Dataset records

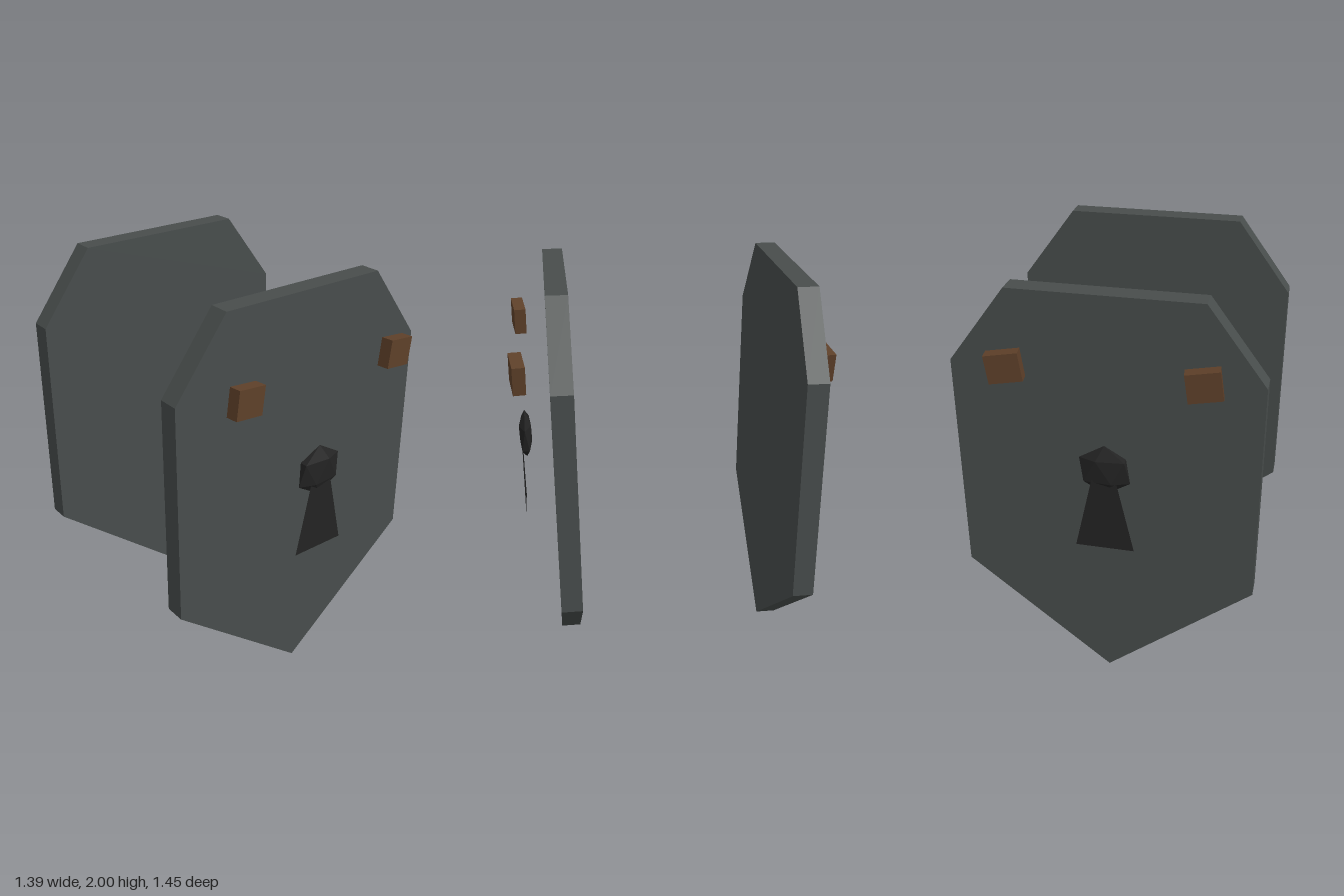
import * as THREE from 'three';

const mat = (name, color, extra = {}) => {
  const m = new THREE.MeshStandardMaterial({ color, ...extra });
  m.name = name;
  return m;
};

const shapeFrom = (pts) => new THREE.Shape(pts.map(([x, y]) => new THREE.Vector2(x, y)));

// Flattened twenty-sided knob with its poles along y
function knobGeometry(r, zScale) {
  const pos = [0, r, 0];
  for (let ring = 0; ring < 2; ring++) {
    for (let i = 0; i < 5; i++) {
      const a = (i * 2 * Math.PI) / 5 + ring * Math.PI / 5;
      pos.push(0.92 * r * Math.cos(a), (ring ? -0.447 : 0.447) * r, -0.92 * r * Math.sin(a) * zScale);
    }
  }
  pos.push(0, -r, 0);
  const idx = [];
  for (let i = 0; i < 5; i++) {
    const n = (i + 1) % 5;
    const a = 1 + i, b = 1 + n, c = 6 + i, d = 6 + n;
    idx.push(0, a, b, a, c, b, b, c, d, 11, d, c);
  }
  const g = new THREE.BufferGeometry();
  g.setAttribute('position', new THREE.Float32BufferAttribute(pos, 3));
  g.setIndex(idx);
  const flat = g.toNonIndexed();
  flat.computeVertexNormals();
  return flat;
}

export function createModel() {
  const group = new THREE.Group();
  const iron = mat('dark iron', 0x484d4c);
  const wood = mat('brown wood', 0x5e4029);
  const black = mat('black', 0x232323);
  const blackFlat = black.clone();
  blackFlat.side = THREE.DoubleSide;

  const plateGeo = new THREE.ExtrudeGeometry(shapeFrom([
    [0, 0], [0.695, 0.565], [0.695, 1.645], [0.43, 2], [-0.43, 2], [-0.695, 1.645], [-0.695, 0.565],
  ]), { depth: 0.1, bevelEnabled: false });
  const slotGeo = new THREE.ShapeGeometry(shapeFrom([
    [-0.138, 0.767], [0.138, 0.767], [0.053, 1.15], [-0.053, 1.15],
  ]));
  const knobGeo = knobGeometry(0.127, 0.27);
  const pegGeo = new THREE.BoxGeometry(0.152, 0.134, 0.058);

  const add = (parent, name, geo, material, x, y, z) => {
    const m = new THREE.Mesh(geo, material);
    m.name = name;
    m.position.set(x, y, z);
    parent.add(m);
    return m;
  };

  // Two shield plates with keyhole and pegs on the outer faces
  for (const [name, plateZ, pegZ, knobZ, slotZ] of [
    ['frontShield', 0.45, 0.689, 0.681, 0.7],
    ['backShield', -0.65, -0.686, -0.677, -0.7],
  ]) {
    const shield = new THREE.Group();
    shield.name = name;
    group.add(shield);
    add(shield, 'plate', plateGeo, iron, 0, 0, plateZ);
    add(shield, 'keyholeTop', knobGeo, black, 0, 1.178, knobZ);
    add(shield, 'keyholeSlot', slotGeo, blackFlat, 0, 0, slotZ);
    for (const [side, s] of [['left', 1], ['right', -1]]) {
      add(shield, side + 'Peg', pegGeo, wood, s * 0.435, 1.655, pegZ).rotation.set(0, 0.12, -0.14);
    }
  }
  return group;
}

Assigned task
Print every entry above again, exactly as written. Leave the images out.

Output
import * as THREE from 'three';

const mat = (name, color, extra = {}) => {
  const m = new THREE.MeshStandardMaterial({ color, ...extra });
  m.name = name;
  return m;
};

const shapeFrom = (pts) => new THREE.Shape(pts.map(([x, y]) => new THREE.Vector2(x, y)));

// Flattened twenty-sided knob with its poles along y
function knobGeometry(r, zScale) {
  const pos = [0, r, 0];
  for (let ring = 0; ring < 2; ring++) {
    for (let i = 0; i < 5; i++) {
      const a = (i * 2 * Math.PI) / 5 + ring * Math.PI / 5;
      pos.push(0.92 * r * Math.cos(a), (ring ? -0.447 : 0.447) * r, -0.92 * r * Math.sin(a) * zScale);
    }
  }
  pos.push(0, -r, 0);
  const idx = [];
  for (let i = 0; i < 5; i++) {
    const n = (i + 1) % 5;
    const a = 1 + i, b = 1 + n, c = 6 + i, d = 6 + n;
    idx.push(0, a, b, a, c, b, b, c, d, 11, d, c);
  }
  const g = new THREE.BufferGeometry();
  g.setAttribute('position', new THREE.Float32BufferAttribute(pos, 3));
  g.setIndex(idx);
  const flat = g.toNonIndexed();
  flat.computeVertexNormals();
  return flat;
}

export function createModel() {
  const group = new THREE.Group();
  const iron = mat('dark iron', 0x484d4c);
  const wood = mat('brown wood', 0x5e4029);
  const black = mat('black', 0x232323);
  const blackFlat = black.clone();
  blackFlat.side = THREE.DoubleSide;

  const plateGeo = new THREE.ExtrudeGeometry(shapeFrom([
    [0, 0], [0.695, 0.565], [0.695, 1.645], [0.43, 2], [-0.43, 2], [-0.695, 1.645], [-0.695, 0.565],
  ]), { depth: 0.1, bevelEnabled: false });
  const slotGeo = new THREE.ShapeGeometry(shapeFrom([
    [-0.138, 0.767], [0.138, 0.767], [0.053, 1.15], [-0.053, 1.15],
  ]));
  const knobGeo = knobGeometry(0.127, 0.27);
  const pegGeo = new THREE.BoxGeometry(0.152, 0.134, 0.058);

  const add = (parent, name, geo, material, x, y, z) => {
    const m = new THREE.Mesh(geo, material);
    m.name = name;
    m.position.set(x, y, z);
    parent.add(m);
    return m;
  };

  // Two shield plates with keyhole and pegs on the outer faces
  for (const [name, plateZ, pegZ, knobZ, slotZ] of [
    ['frontShield', 0.45, 0.689, 0.681, 0.7],
    ['backShield', -0.65, -0.686, -0.677, -0.7],
  ]) {
    const shield = new THREE.Group();
    shield.name = name;
    group.add(shield);
    add(shield, 'plate', plateGeo, iron, 0, 0, plateZ);
    add(shield, 'keyholeTop', knobGeo, black, 0, 1.178, knobZ);
    add(shield, 'keyholeSlot', slotGeo, blackFlat, 0, 0, slotZ);
    for (const [side, s] of [['left', 1], ['right', -1]]) {
      add(shield, side + 'Peg', pegGeo, wood, s * 0.435, 1.655, pegZ).rotation.set(0, 0.12, -0.14);
    }
  }
  return group;
}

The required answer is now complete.